It’s been more than a year since Boko Haram brazenly kidnapped more than 200 girls from their boarding school in northern Nigeria. Since then, the same jihadis have massacred 2,000 people in a nearby fishing community on Lake Chad.
In the face of such wanton bloodletting — which occurred near a military base meant to curb radical violence — it stands to reason that many would seek aid from trained medical professionals in coping with or dispelling the resulting emotional damage. However, survivors were quickly and dispiritingly reminded that such assistance is beyond scarce in this corner of the world.
A video report featured this week on the Al Jazeera website showed Nigerians turning to traditional healers and noted that those who opt for remedies rooted in ritual and history do so not simply to preserve a link to their cultural heritage or out of distrust of Western medicine, but because there are few options available.
According to the World Health Organization, 20 million Nigerians currently exhibit symptoms associated with at least one recognized mental illness. Here’s an even grimmer statistic: In the whole country, there are just 130 psychiatrists available to treat them. A “brain drain” has led medical specialists to establish themselves in other countries, mainly the United States, leaving behind a distressing vacuum of care and expertise.
The W.H.O. estimates that Nigeria devotes only about 3 percent of its healthcare budget to mental health. The impact of such policy can be readily seen in the dearth of licensed practitioners. In 2011, the W.H.O. reported that for every 10 million Nigerians, there were six psychiatrists, 19 nurses trained in mental-health work and two psychologists or social workers. Perhaps even worse, only 44 outpatient facilities and eight mental hospitals were tasked with serving a population of 174 million people.
There is hope, however, such as it is. The long-neglected plight of the non-radicalized members of this society is finally getting attention from on high. Al Jazeera reports in the aforementioned video that the governments of Ghana, Kenya, Nigeria and South Africa are pooling their resources to launch a pilot program that would blend Western-sanctioned and traditional African treatments.
It is likely that the Nigerian government has taken steps to expand coverage not because it fears that traditional healers will do harm — practitioners are highly regarded in the country, after all — but because there looms a crisis that the government knows it cannot afford to ignore: the fragile mental health of Boko Haram’s survivors.
A raid by Nigerian forces on the terrorists’ stronghold in the dense Sambisa Forest resulted in the rescue of hundreds of women and children. But while they summarily received medical care for their physical injuries, their emotional trauma went largely untreated. The result: unresolved depression and anxiety, disorders typically found among victims of physical, verbal and, in this case, explicitly sexual abuse.

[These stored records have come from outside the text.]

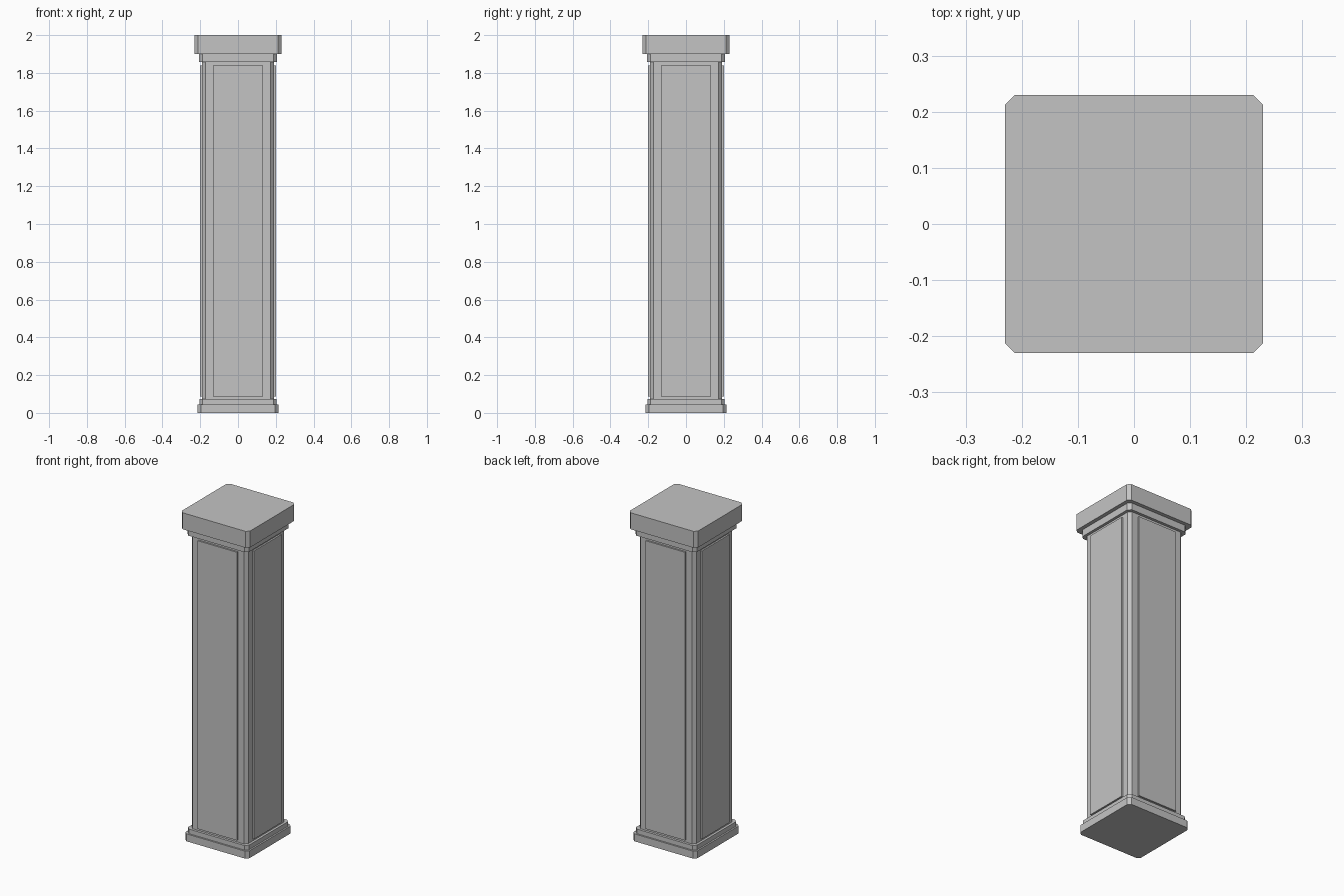
import bpy
import bmesh
from math import pi
from mathutils import Matrix

cube = bpy.data.objects.get("Cube")
if cube:
    bpy.data.objects.remove(cube, do_unlink=True)

stone = bpy.data.materials.new("grey_stone")
stone.use_nodes = True
grey = (0.55, 0.55, 0.55, 1)
stone.diffuse_color = grey
stone.node_tree.nodes["Principled BSDF"].inputs["Base Color"].default_value = grey


def add_object(name, bm):
    mesh = bpy.data.meshes.new(name)
    bm.to_mesh(mesh)
    bm.free()
    mesh.materials.append(stone)
    obj = bpy.data.objects.new(name, mesh)
    bpy.context.collection.objects.link(obj)
    return obj


def box(name, half, bottom, top, chamfer):
    """Square block with its four upright corners cut off."""
    bm = bmesh.new()
    size = Matrix.Diagonal((2 * half, 2 * half, top - bottom, 1))
    place = Matrix.Translation((0, 0, (bottom + top) / 2))
    bmesh.ops.create_cube(bm, size=1, matrix=place @ size)
    upright = [e for e in bm.edges
               if abs(e.verts[0].co.z - e.verts[1].co.z) > 0.001]
    bmesh.ops.bevel(bm, geom=upright, offset=chamfer, segments=1,
                    affect='EDGES')
    return add_object(name, bm)


# Stacked base, shaft and capital
box("base_plinth", 0.215, 0, 0.045, 0.018)
box("base_step", 0.205, 0.045, 0.073, 0.018)
box("shaft", 0.19, 0.073, 1.858, 0.018)
box("capital_step", 0.207, 1.858, 1.9, 0.018)
box("capital_block", 0.23, 1.9, 2, 0.018)

# Raised panel on each side of the shaft
PANEL_BOTTOM, PANEL_TOP = 0.087, 1.84
for i, side in enumerate(("front", "left", "back", "right")):
    bm = bmesh.new()
    size = Matrix.Diagonal((0.264, 0.02, PANEL_TOP - PANEL_BOTTOM, 1))
    place = Matrix.Translation((0, -0.19, (PANEL_BOTTOM + PANEL_TOP) / 2))
    turn = Matrix.Rotation(i * pi / 2, 4, 'Z')
    bmesh.ops.create_cube(bm, size=1, matrix=turn @ place @ size)
    add_object(side + "_panel", bm)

In another Al Jazeera article, a Nigerian woman who was held captive for 11 months with her six small children said that she tries every day to move on with her life but that “the memories are rooted deep in her mind.” Other former captives echoed that sentiment. One recalled witnessing the murder of her husband and eldest son before the militants forced her and her remaining children into the woods.
The Wall Street Journal found nine psychiatrists attached to the Federal Neuropsychiatric Hospital in Maiduguri, Nigeria, whose caseload had doubled as a result of Boko Haram atrocities, leaving them to struggle under a staggering backlog of 52,000 cases.
The doctors each said that he or she was too loaded down to spare more than a few minutes to each patient. In the end, they often found themselves issuing prescriptions for antidepressants that they knew some patients might not even be able to afford.
Nigeria is still working out the details of its initiative to blend traditional healing techniques with its scarce mental-health resources. Unfortunately, even if the program as envisioned is actually ever launched, for many a victim of Boko Haram’s excesses, it will have come too late. And those citizens could be forgiven for holding their government — whether because of a lack of resources or a lack of political will — complicit in extending their psychological pain.